I can’t quite wrap my mind around that concept, but it intrigues me. I’m trying to figure out exactly what it means to me, to my experience. I’ve been holding it up to the light, moving it up and down and around, so I can get to the core of it. I know there’s a truth in there, and I want to know it. It’s important I know it.
The depression I’ve experienced most of the last year has been run of the mill, not the lowest of the low, not the constant suicidal ideation flavor. The mania during that same time was near non-existent.
However, the last couple of months I've had several stretches of rapid cycling, which is the worst aspect of living with bipolar. When I’m rapid cycling, I’m manic about as often as depressed, which is far far more mania than usual. I cycle through depression and mania several times a day, even within an hour. It’s exhausting, terrifying, exhilarating, debilitating.
There are triggers, but not often obvious triggers. If there was one trigger I might pinpoint this time, it’s that things were going well, pretty even, pretty well, for a good many months. Even with the herpes diagnosis last September, I maintained pretty even for several more months. Surprisingly. Thankfully.
It was early April I had my first major health scare, and another later that month. Those events precipitated the tailspin. And over the next few weeks, the rapid cycling commenced.
I’ve had some incredibly intense manic episodes the last few weeks. It will take me months to dig out of the hole I dug into during those episodes. That alone is incredibly daunting, and a major added trigger.
I know things will slow down, “normalize” to a degree, in time. They always do. I was so encouraged by this last stretch of “even”. But it takes time. These cycles run in time. But the cycle time is not set, it is not predictable.
The longer the rapid cycling persists, the more frightened and anxious I become. I start to believe it might never end.

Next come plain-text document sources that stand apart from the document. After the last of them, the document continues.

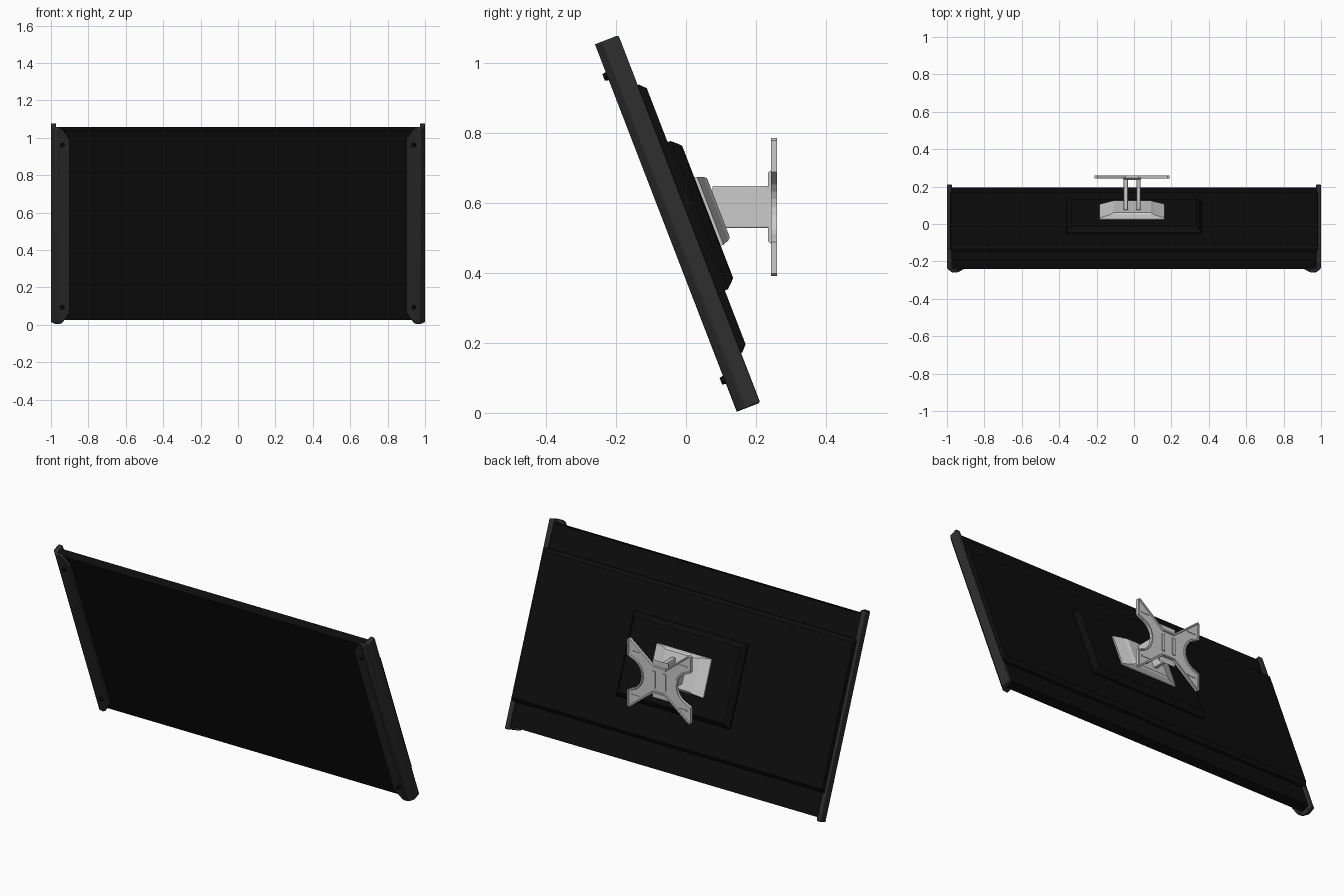
import bpy, bmesh, math
from mathutils import Matrix

if "Cube" in bpy.data.objects:
    bpy.data.objects.remove(bpy.data.objects["Cube"])

# Tilted screen frame: local x across, local y out of the back, local z up the panel
TILT = Matrix.Translation((0, -0.024, 0.541)) @ Matrix.Rotation(math.radians(21.1), 4, 'X')
FLAT = Matrix.Identity(4)


def material(name, v):
    m = bpy.data.materials.new(name)
    m.diffuse_color = (v, v, v, 1)
    m.use_nodes = True
    m.node_tree.nodes["Principled BSDF"].inputs["Base Color"].default_value = m.diffuse_color
    return m


BLACK = material("black_panel", 0.004)
CHARCOAL = material("charcoal_frame", 0.028)


def finish(name, bm, mat=None, frame=FLAT, bevel=0, smooth=False):
    bmesh.ops.recalc_face_normals(bm, faces=bm.faces)
    bm.transform(frame)
    me = bpy.data.meshes.new(name)
    bm.to_mesh(me)
    bm.free()
    ob = bpy.data.objects.new(name, me)
    bpy.context.collection.objects.link(ob)
    if mat:
        me.materials.append(mat)
    if bevel:
        b = ob.modifiers.new("bevel", 'BEVEL')
        b.width, b.segments, b.limit_method = bevel, 2, 'ANGLE'
    if smooth:
        bpy.context.view_layer.objects.active = ob
        ob.select_set(True)
        bpy.ops.object.shade_smooth_by_angle(angle=math.radians(35))
        ob.select_set(False)
    return ob


def frustum(name, levels, cx=0, cz=0, **kw):
    """Stack of rectangles (y, half_x, half_z) bridged along y."""
    bm = bmesh.new()
    rings = [[bm.verts.new((cx + sx * hx, y, cz + sz * hz))
              for sx, sz in ((-1, -1), (1, -1), (1, 1), (-1, 1))] for y, hx, hz in levels]
    for a, b in zip(rings, rings[1:]):
        for i in range(4):
            j = (i + 1) % 4
            bm.faces.new((a[i], a[j], b[j], b[i]))
    bm.faces.new(rings[0])
    bm.faces.new(rings[-1])
    return finish(name, bm, **kw)


def prism(name, start, end, **kw):
    """Solid between two matching outlines of 3D points."""
    bm = bmesh.new()
    a = [bm.verts.new(p) for p in start]
    b = [bm.verts.new(p) for p in end]
    for i in range(len(a)):
        j = (i + 1) % len(a)
        bm.faces.new((a[i], a[j], b[j], b[i]))
    bm.faces.new(a)
    bm.faces.new(b)
    return finish(name, bm, **kw)


# Screen slab and its stepped back covers
frustum("screen_panel", [(-0.022, 0.985, 0.543), (0.026, 0.985, 0.543)], mat=BLACK, frame=TILT)
frustum("back_cover", [(0.02, 0.985, 0.41), (0.04, 0.985, 0.41), (0.057, 0.98, 0.392)],
        mat=BLACK, frame=TILT)
frustum("mount_boss", [(0.05, 0.36, 0.227), (0.066, 0.36, 0.227), (0.085, 0.345, 0.21),
                       (0.092, 0.335, 0.202)], mat=BLACK, frame=TILT)

# End caps: side rail, front lip with cut corners, and screws
for s, side in ((-1, "left"), (1, "right")):
    H = 0.5625
    sec = [(1, 0.036), (1, -0.012), (0.976, -0.036), (0.955, -0.036), (0.955, -0.02),
           (0.972, -0.02), (0.972, 0.036)]
    prism(side + "_end_rail", [(s * x, y, -H) for x, y in sec], [(s * x, y, H) for x, y in sec],
          mat=CHARCOAL, frame=TILT, bevel=0.005, smooth=True)
    lip = [(0.957, -H), (0.957, H), (0.94, 0.555), (0.9, 0.495), (0.9, -0.495), (0.94, -0.555)]
    prism(side + "_front_lip", [(s * x, -0.036, z) for x, z in lip],
          [(s * x, -0.02, z) for x, z in lip], mat=CHARCOAL, frame=TILT)
    for e, end in ((-1, "lower"), (1, "upper")):
        bm = bmesh.new()
        bmesh.ops.create_cone(bm, cap_ends=True, segments=16, radius1=0.015, radius2=0.01,
                              depth=0.022, matrix=Matrix.Translation((s * 0.94, -0.036, e * 0.465))
                              @ Matrix.Rotation(math.pi / 2, 4, 'X'))
        finish(f"{side}_{end}_screw", bm, mat=BLACK, frame=TILT, smooth=True)

# Grey head that tilts with the screen
CX, CZ = -0.01, 0.588
frustum("tilt_head", [(0.085, 0.174, 0.105), (0.1, 0.174, 0.104), (0.118, 0.115, 0.097),
                      (0.125, 0.1, 0.09)], cx=CX, frame=TILT)

# Twin arm plates and their tabs through the wall plate
for s, side in ((-1, "left"), (1, "right")):
    x = CX + s * 0.034
    frustum(side + "_arm", [(0.075, 0.011, 0.06), (0.25, 0.011, 0.06)], cx=x, cz=CZ,
            bevel=0.004, smooth=True)
    frustum(side + "_arm_tab", [(0.25, 0.009, 0.048), (0.26, 0.009, 0.048)], cx=x, cz=CZ)

# Butterfly wall plate: one quadrant mirrored into four
quad = [(0.035, 0.075), (0.188, 0.197), (0.2, 0.19), (0.2, 0.1)]
quad += [(0.2 - 0.09 * math.sin(a), 0.09 * math.cos(a))
         for a in (math.radians(d) for d in range(15, 90, 15))]
mid = [(0.11, 0)]
upper_r = quad + mid
lower_r = [(x, -z) for x, z in reversed(quad)]
half = upper_r + lower_r
outline = half + [(-x, z) for x, z in reversed(half)]
bm = bmesh.new()
back = bm.faces.new([bm.verts.new((CX + x, 0.26, CZ + z)) for x, z in outline])
ext = bmesh.ops.extrude_face_region(bm, geom=[back], use_keep_orig=True)
front = [g for g in ext['geom'] if isinstance(g, bmesh.types.BMFace)][0]
for v in front.verts:
    v.co.y = 0.243
bmesh.ops.recalc_face_normals(bm, faces=bm.faces)
rear = max((f for f in bm.faces if len(f.verts) > 4), key=lambda f: f.calc_center_median().y)
bmesh.ops.inset_region(bm, faces=[rear], thickness=0.008, depth=0)
bmesh.ops.inset_region(bm, faces=[rear], thickness=0.003, depth=-0.005)
finish("wall_plate", bm)

# Raised centre pad and small fixing slots on the wall plate tips
frustum("wall_plate_pad", [(0.234, 0.045, 0.098), (0.246, 0.05, 0.108)], cx=CX, cz=CZ)
for sx in (-1, 1):
    for sz in (-1, 1):
        frustum("fixing_slot", [(0.25, 0.025, 0.004), (0.258, 0.025, 0.004)],
                cx=CX + sx * 0.15, cz=CZ + sz * 0.125)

When it goes on long enough, the fear of continuing to live sets in. That’s when it gets really dangerous. That's when all I can think of is I want off.
[Initial publication: 7/5/2022]